◆ **REQUIREMENT**
Repeat exactly the lines below that lie between the line with "16).rotateX(-Math.PI / 2)), orange);" and the line with "add('crossbar', loft([...lower, ...upper].map(([y, h, f, b])", counting both of those lines as part of the answer.

[INPUT — start]

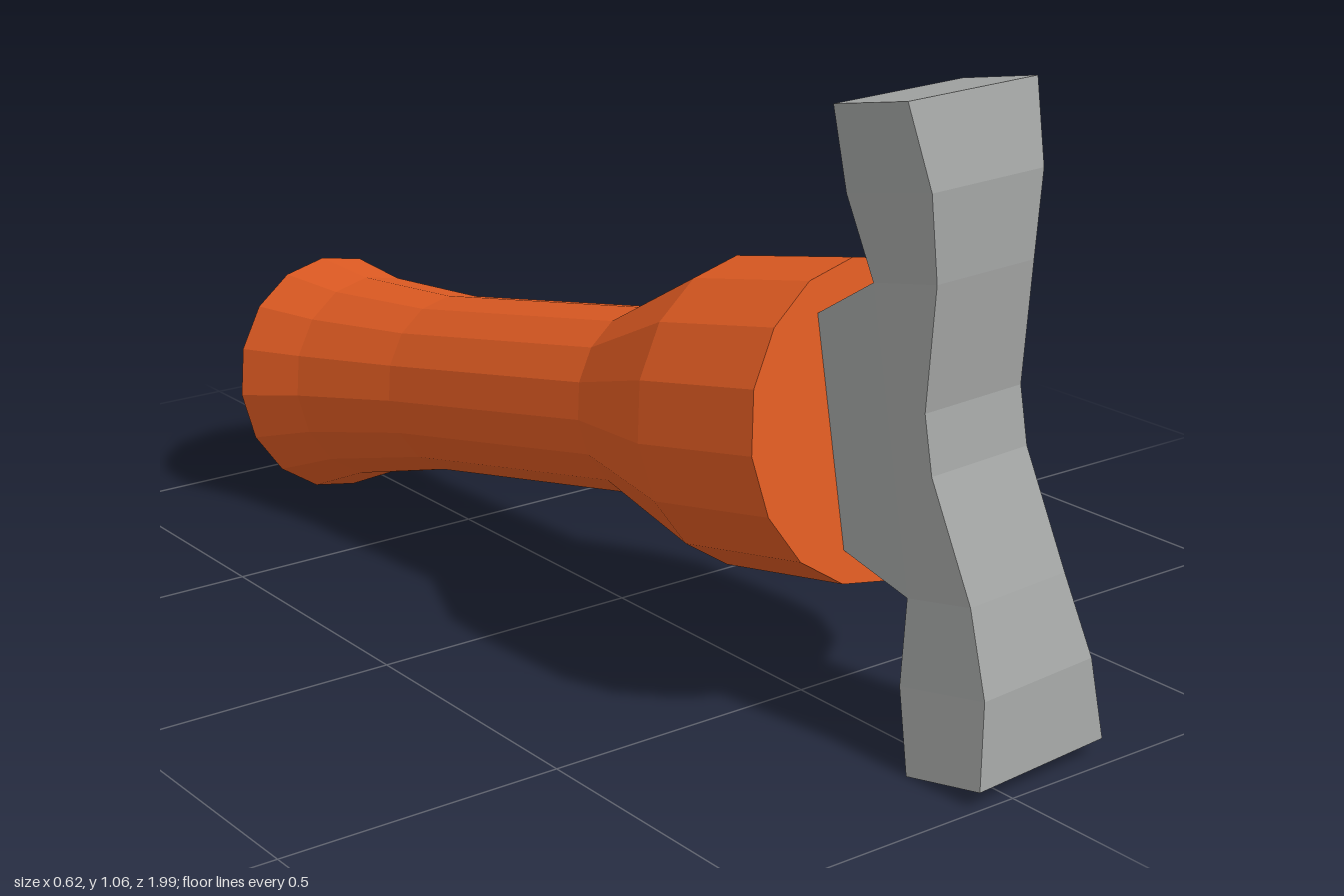
import * as THREE from 'three';

// Gives every facet its own flat normal
function faceted(geometry) {
  const flat = geometry.index ? geometry.toNonIndexed() : geometry;
  flat.computeVertexNormals();
  return flat;
}

// Closed loft through four-cornered sections, corners counter-clockwise seen from the last one
function loft(sections) {
  const pos = [];
  const quad = (a, b, c, d) => pos.push(...a, ...b, ...c, ...a, ...c, ...d);
  for (let i = 0; i < sections.length - 1; i++) {
    const s = sections[i], t = sections[i + 1];
    for (let j = 0; j < 4; j++) {
      const k = (j + 1) % 4;
      quad(s[j], s[k], t[k], t[j]);
    }
  }
  quad(...[...sections[0]].reverse());
  quad(...sections[sections.length - 1]);
  const geometry = new THREE.BufferGeometry();
  geometry.setAttribute('position', new THREE.Float32BufferAttribute(pos, 3));
  return faceted(geometry);
}

export function createModel() {
  const orange = new THREE.MeshStandardMaterial({ color: 0xdd5a22 });
  orange.name = 'orange grip';
  const grey = new THREE.MeshStandardMaterial({ color: 0xa3a5a4 });
  grey.name = 'grey metal';

  const model = new THREE.Group();
  model.name = 'tool';

  // Tilted frame: origin at the grip's front face, z along the tool's axis
  const tool = new THREE.Group();
  tool.name = 'tiltedTool';
  tool.position.set(0.045, 0.5, 0.605);
  tool.rotation.set(-0.18, 0.085, 0, 'YXZ');
  model.add(tool);

  const add = (name, geometry, material) => {
    const mesh = new THREE.Mesh(geometry, material);
    mesh.name = name;
    tool.add(mesh);
  };

  // Sixteen-sided turned grip: [radius, distance behind the front face]
  const profile = [
    [0, 0], [0.265, 0], [0.262, 0.27], [0.165, 0.535], [0.167, 1.08],
    [0.195, 1.34], [0.231, 1.48], [0.125, 1.61], [0, 1.61],
  ].map(([r, d]) => new THREE.Vector2(r, d));
  add('grip', faceted(new THREE.LatheGeometry(profile, 16).rotateX(-Math.PI / 2)), orange);

  // Flared, waisted crossbar: [height, half width, front, back], mirrored top to bottom
  const upper = [
    [0.049, 0.11, 0.226, 0.147], [0.248, 0.11, 0.278, 0.147],
    [0.388, 0.126, 0.302, 0.126], [0.527, 0.145, 0.291, 0.138],
  ];
  const lower = upper.map(([y, ...rest]) => [-y, ...rest]).reverse();
  add('crossbar', loft([...lower, ...upper].map(([y, h, f, b]) =>
    [[h, y, f], [h, y, b], [-h, y, b], [-h, y, f]])), grey);

  // Tapered neck between crossbar and grip: [z, half width, half height]
  add('neck', loft([[-0.01, 0.09, 0.188], [0.147, 0.11, 0.248]].map(([z, h, k]) =>
    [[-h, -k, z], [h, -k, z], [h, k, z], [-h, k, z]])), grey);

  return model;
}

[INPUT — finish]

◆ **RESPONSE**
  add('grip', faceted(new THREE.LatheGeometry(profile, 16).rotateX(-Math.PI / 2)), orange);

  // Flared, waisted crossbar: [height, half width, front, back], mirrored top to bottom
  const upper = [
    [0.049, 0.11, 0.226, 0.147], [0.248, 0.11, 0.278, 0.147],
    [0.388, 0.126, 0.302, 0.126], [0.527, 0.145, 0.291, 0.138],
  ];
  const lower = upper.map(([y, ...rest]) => [-y, ...rest]).reverse();
  add('crossbar', loft([...lower, ...upper].map(([y, h, f, b]) =>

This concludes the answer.